## TASK OBJECTIVE
Below are the records; copy each line in which "True" occurs.

## Rendered images with source text
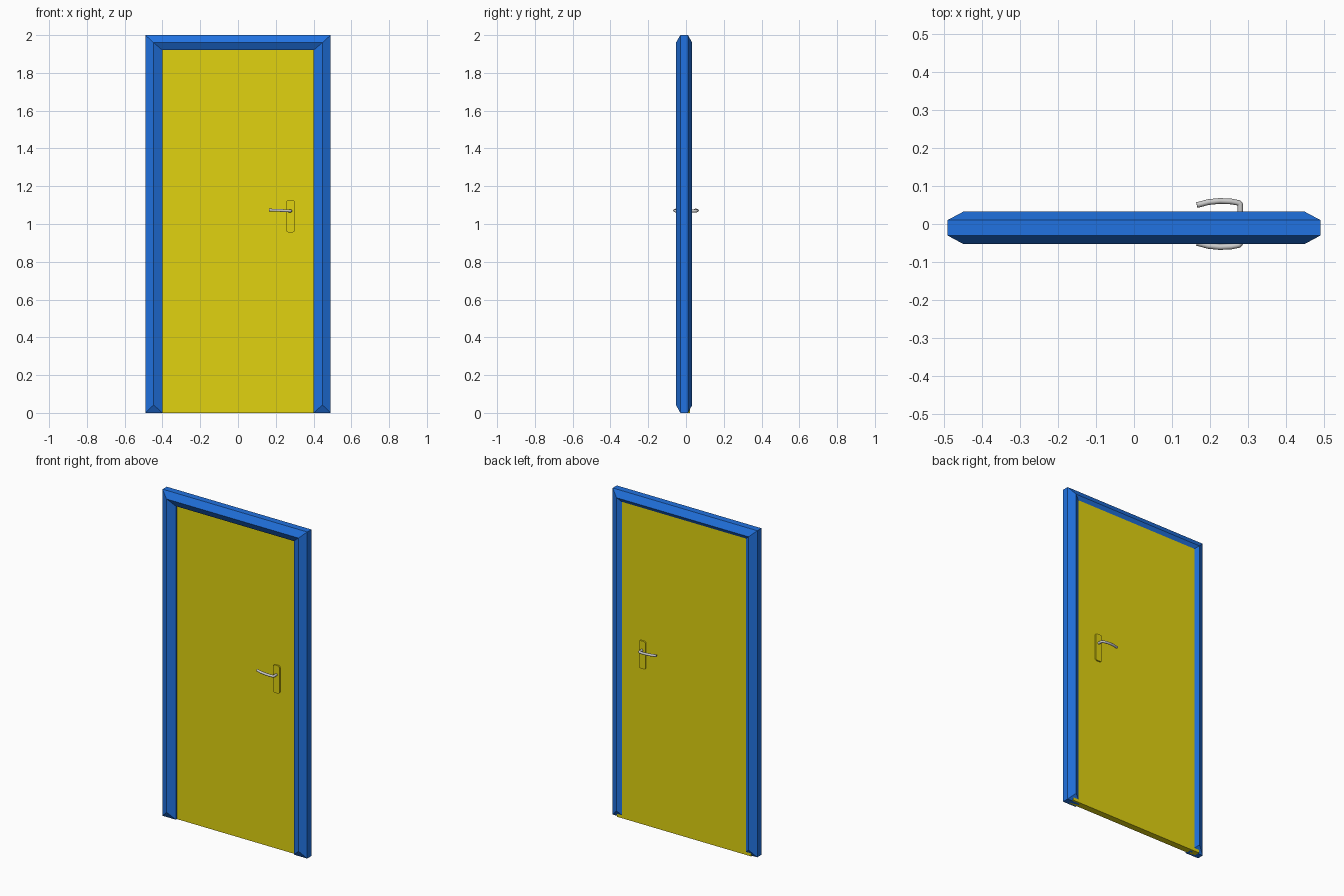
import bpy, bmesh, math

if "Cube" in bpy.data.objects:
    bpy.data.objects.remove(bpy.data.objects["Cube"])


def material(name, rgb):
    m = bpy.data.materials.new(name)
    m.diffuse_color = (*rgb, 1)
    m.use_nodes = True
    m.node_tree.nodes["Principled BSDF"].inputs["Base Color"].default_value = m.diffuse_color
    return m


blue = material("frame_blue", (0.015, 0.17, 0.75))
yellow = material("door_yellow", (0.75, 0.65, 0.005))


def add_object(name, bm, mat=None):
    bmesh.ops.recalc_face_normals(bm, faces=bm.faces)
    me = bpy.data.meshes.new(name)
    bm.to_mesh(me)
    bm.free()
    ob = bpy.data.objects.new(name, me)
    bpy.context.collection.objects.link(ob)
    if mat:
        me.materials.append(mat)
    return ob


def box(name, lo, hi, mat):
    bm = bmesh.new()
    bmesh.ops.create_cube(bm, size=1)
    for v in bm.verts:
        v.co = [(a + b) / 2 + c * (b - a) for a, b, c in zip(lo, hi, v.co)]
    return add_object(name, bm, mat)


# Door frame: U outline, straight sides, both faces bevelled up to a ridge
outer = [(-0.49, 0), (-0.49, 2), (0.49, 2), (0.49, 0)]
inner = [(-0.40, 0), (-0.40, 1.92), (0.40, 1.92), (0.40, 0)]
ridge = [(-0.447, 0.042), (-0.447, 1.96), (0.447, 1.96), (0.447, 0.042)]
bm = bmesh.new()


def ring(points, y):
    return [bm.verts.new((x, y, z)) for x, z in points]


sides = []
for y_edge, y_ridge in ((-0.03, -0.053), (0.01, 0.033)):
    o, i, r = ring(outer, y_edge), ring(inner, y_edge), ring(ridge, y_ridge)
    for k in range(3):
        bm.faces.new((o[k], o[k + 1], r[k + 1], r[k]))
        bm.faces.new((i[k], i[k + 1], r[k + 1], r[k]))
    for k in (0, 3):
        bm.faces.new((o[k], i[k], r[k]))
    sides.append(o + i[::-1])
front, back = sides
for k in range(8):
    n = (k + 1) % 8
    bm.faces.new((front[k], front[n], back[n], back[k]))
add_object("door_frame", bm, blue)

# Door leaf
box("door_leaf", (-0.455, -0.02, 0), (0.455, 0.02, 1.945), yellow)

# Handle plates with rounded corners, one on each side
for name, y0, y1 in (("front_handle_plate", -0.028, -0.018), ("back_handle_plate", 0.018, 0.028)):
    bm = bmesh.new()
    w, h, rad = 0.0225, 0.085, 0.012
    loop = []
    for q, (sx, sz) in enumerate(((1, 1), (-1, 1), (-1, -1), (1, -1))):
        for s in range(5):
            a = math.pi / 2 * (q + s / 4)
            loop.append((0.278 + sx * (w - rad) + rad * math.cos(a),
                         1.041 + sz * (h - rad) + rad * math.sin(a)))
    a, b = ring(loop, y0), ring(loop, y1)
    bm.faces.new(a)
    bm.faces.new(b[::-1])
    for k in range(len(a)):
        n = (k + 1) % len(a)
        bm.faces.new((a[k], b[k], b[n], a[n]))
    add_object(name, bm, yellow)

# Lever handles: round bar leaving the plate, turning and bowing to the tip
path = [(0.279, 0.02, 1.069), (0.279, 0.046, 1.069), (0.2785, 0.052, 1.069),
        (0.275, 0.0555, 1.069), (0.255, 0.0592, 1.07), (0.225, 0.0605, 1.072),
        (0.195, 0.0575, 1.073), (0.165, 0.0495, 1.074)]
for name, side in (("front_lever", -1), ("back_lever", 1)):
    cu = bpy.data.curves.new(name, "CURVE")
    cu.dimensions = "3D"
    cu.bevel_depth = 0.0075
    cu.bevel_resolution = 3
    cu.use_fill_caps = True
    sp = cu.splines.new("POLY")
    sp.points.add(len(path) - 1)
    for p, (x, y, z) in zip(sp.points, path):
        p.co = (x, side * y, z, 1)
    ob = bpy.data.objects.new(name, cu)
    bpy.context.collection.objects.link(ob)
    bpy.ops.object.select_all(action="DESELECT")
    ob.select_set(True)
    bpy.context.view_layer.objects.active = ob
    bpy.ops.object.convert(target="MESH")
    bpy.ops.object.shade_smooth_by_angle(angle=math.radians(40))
...
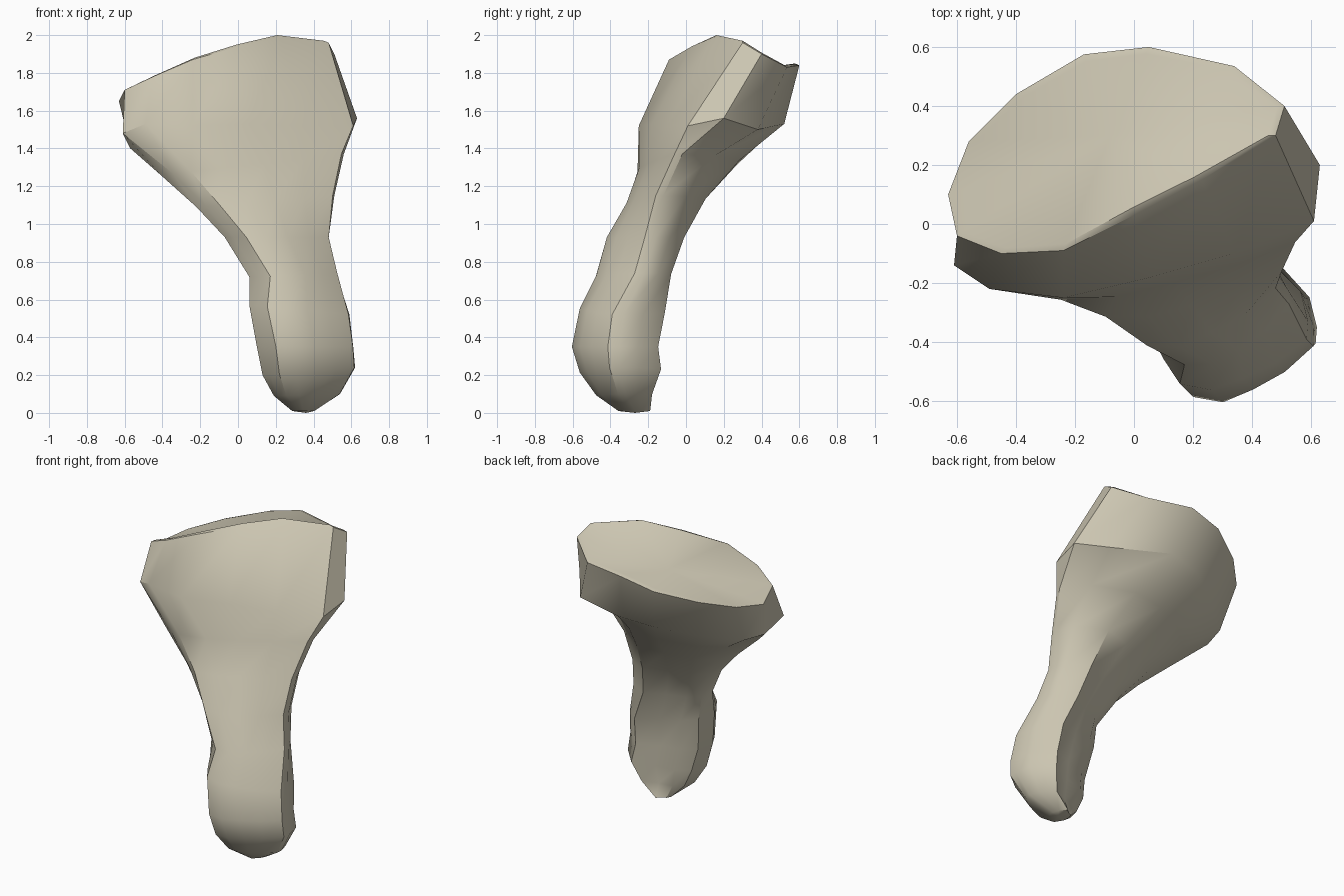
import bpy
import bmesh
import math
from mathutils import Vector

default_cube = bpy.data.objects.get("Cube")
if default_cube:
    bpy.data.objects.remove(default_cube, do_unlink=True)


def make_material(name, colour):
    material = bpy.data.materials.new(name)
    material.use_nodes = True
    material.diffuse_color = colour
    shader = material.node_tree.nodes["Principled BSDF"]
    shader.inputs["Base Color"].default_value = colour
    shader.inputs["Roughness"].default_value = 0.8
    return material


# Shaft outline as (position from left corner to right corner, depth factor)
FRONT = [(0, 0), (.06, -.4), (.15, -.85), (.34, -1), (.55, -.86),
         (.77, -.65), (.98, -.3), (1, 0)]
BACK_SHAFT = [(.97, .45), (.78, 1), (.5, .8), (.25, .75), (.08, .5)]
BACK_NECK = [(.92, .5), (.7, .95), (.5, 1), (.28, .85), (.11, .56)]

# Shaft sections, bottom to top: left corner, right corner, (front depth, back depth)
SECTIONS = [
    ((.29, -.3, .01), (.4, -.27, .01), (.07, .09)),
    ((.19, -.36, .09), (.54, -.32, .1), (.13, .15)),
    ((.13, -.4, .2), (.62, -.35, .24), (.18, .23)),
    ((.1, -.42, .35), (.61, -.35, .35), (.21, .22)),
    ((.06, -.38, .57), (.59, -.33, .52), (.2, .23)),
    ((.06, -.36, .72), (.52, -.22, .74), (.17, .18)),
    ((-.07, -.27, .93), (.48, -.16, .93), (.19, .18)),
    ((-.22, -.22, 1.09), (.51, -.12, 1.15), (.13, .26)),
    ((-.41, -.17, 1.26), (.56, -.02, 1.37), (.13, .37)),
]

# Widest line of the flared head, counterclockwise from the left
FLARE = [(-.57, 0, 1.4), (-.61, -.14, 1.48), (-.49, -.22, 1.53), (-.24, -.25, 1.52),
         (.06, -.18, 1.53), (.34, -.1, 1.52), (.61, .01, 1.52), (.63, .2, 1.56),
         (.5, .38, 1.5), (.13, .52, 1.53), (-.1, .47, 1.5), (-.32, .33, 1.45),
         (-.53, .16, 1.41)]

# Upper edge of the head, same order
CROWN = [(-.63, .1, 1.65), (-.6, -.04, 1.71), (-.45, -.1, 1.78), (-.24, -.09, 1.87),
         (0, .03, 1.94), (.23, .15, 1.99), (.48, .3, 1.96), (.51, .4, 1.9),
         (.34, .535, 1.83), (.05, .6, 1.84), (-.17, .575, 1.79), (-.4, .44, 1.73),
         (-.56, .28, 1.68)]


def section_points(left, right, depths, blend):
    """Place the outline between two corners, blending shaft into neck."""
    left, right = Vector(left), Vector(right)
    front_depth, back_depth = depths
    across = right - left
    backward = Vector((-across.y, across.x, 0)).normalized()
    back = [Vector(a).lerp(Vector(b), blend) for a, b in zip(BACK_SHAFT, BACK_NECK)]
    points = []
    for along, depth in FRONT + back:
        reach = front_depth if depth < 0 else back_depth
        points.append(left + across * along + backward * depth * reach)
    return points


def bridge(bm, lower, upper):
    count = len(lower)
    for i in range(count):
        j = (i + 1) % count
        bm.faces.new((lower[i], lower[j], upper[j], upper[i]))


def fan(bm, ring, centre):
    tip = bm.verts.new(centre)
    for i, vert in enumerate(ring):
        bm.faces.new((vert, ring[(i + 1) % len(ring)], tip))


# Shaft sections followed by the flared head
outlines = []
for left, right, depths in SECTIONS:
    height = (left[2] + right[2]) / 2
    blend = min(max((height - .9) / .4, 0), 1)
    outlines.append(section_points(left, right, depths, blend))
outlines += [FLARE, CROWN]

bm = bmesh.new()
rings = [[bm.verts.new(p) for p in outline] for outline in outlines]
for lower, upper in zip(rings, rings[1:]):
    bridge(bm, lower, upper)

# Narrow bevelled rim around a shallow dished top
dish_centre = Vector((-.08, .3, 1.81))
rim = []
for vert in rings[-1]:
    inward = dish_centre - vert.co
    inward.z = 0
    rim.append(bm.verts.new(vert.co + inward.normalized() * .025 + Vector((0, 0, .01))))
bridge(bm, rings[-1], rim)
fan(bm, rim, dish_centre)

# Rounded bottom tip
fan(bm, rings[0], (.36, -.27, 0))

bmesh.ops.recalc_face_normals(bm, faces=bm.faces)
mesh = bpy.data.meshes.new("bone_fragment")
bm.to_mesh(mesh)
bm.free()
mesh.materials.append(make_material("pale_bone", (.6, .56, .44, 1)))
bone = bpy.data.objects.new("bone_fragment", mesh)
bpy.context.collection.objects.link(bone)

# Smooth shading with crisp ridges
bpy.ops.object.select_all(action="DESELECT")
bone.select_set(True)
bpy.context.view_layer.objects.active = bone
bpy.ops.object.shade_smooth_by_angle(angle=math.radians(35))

## OUTPUT OF THE TASK
    m.use_nodes = True
    cu.use_fill_caps = True
    ob.select_set(True)
    bpy.data.objects.remove(default_cube, do_unlink=True)
    material.use_nodes = True
bone.select_set(True)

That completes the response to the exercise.